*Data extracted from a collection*
__________
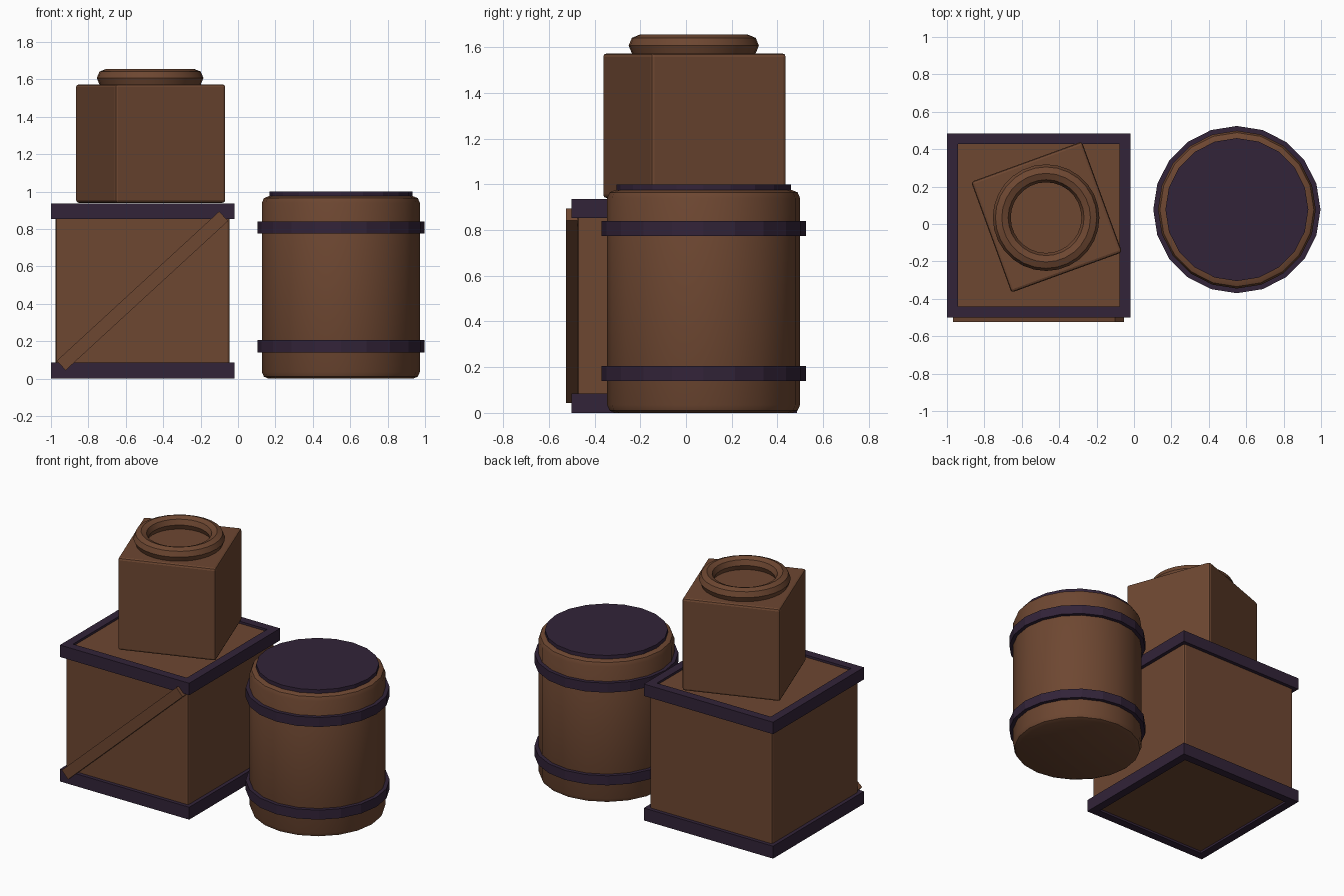
import bpy, math

if "Cube" in bpy.data.objects:
    bpy.data.objects.remove(bpy.data.objects["Cube"])


def material(name, rgb):
    m = bpy.data.materials.new(name)
    m.diffuse_color = (*rgb, 1)
    m.use_nodes = True
    m.node_tree.nodes["Principled BSDF"].inputs["Base Color"].default_value = m.diffuse_color
    return m


WOOD = material("brown wood", (0.155, 0.063, 0.031))
IRON = material("dark violet iron", (0.032, 0.017, 0.040))


def finish(name, mat, bevel=0, smooth=False):
    o = bpy.context.object
    o.name = name
    o.data.materials.append(mat)
    if bevel:
        b = o.modifiers.new("bevel", 'BEVEL')
        b.width, b.segments = bevel, 2
        b.limit_method, b.angle_limit = 'ANGLE', math.radians(40)
        bpy.ops.object.modifier_apply(modifier="bevel")
    if smooth:
        bpy.ops.object.shade_smooth_by_angle(angle=math.radians(35))
    return o


def box(name, lo, hi, mat, rot=(0, 0, 0), bevel=0):
    bpy.ops.mesh.primitive_cube_add(
        size=1, location=[(a + b) / 2 for a, b in zip(lo, hi)], rotation=rot)
    bpy.context.object.scale = [b - a for a, b in zip(lo, hi)]
    bpy.ops.object.transform_apply(location=False, rotation=False, scale=True)
    return finish(name, mat, bevel)


def drum(name, r, z0, z1, mat, bevel=0):
    bpy.ops.mesh.primitive_cylinder_add(
        vertices=20, radius=r, depth=z1 - z0, location=(0.55, 0.077, (z0 + z1) / 2))
    return finish(name, mat, bevel, smooth=bevel > 0)


# Large crate body
box("large_crate", (-0.975, -0.475, 0.015), (-0.045, 0.46, 0.92), WOOD, bevel=0.015)

# Square frames around the bottom and top of the crate
X0, X1, Y0, Y1, W = -1.0, -0.02, -0.50, 0.485, 0.058
for label, z0, z1 in (("bottom", 0.0, 0.085), ("top", 0.853, 0.935)):
    box(label + "_frame_front", (X0, Y0, z0), (X1, Y0 + W, z1), IRON)
    box(label + "_frame_back", (X0, Y1 - W, z0), (X1, Y1, z1), IRON)
    box(label + "_frame_left", (X0, Y0 + W, z0), (X0 + W, Y1 - W, z1), IRON)
    box(label + "_frame_right", (X1 - W, Y0 + W, z0), (X1, Y1 - W, z1), IRON)

# Diagonal brace on the front
cx, cz, L, T = -0.511, 0.469, 1.18, 0.07
box("diagonal_brace", (cx - L / 2, -0.525, cz - T / 2), (cx + L / 2, -0.455, cz + T / 2),
    WOOD, rot=(0, -math.radians(42.6), 0))

# Small turned crate on top
sx, sy, s = -0.467, 0.037, 0.315
box("small_crate", (sx - s, sy - s, 0.94), (sx + s, sy + s, 1.573), WOOD,
    rot=(0, 0, math.radians(20)), bevel=0.015)

# Rope coil
bpy.ops.mesh.primitive_torus_add(
    location=(sx - 0.003, sy - 0.003, 1.607), major_radius=0.237, minor_radius=0.048,
    major_segments=28, minor_segments=8)
finish("rope_coil", WOOD, smooth=True)
bpy.ops.object.shade_smooth()

# Barrel with hoops and lid
drum("barrel", 0.422, 0.0, 0.975, WOOD, bevel=0.035)
drum("lower_hoop", 0.447, 0.14, 0.205, IRON)
drum("upper_hoop", 0.447, 0.775, 0.84, IRON)
drum("barrel_lid", 0.382, 0.96, 1.0, IRON)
__________
*Task to carry out*
Scan the records above and report every line with the string "drum".

*Exercise result*
def drum(name, r, z0, z1, mat, bevel=0):
drum("barrel", 0.422, 0.0, 0.975, WOOD, bevel=0.035)
drum("lower_hoop", 0.447, 0.14, 0.205, IRON)
drum("upper_hoop", 0.447, 0.775, 0.84, IRON)
drum("barrel_lid", 0.382, 0.96, 1.0, IRON)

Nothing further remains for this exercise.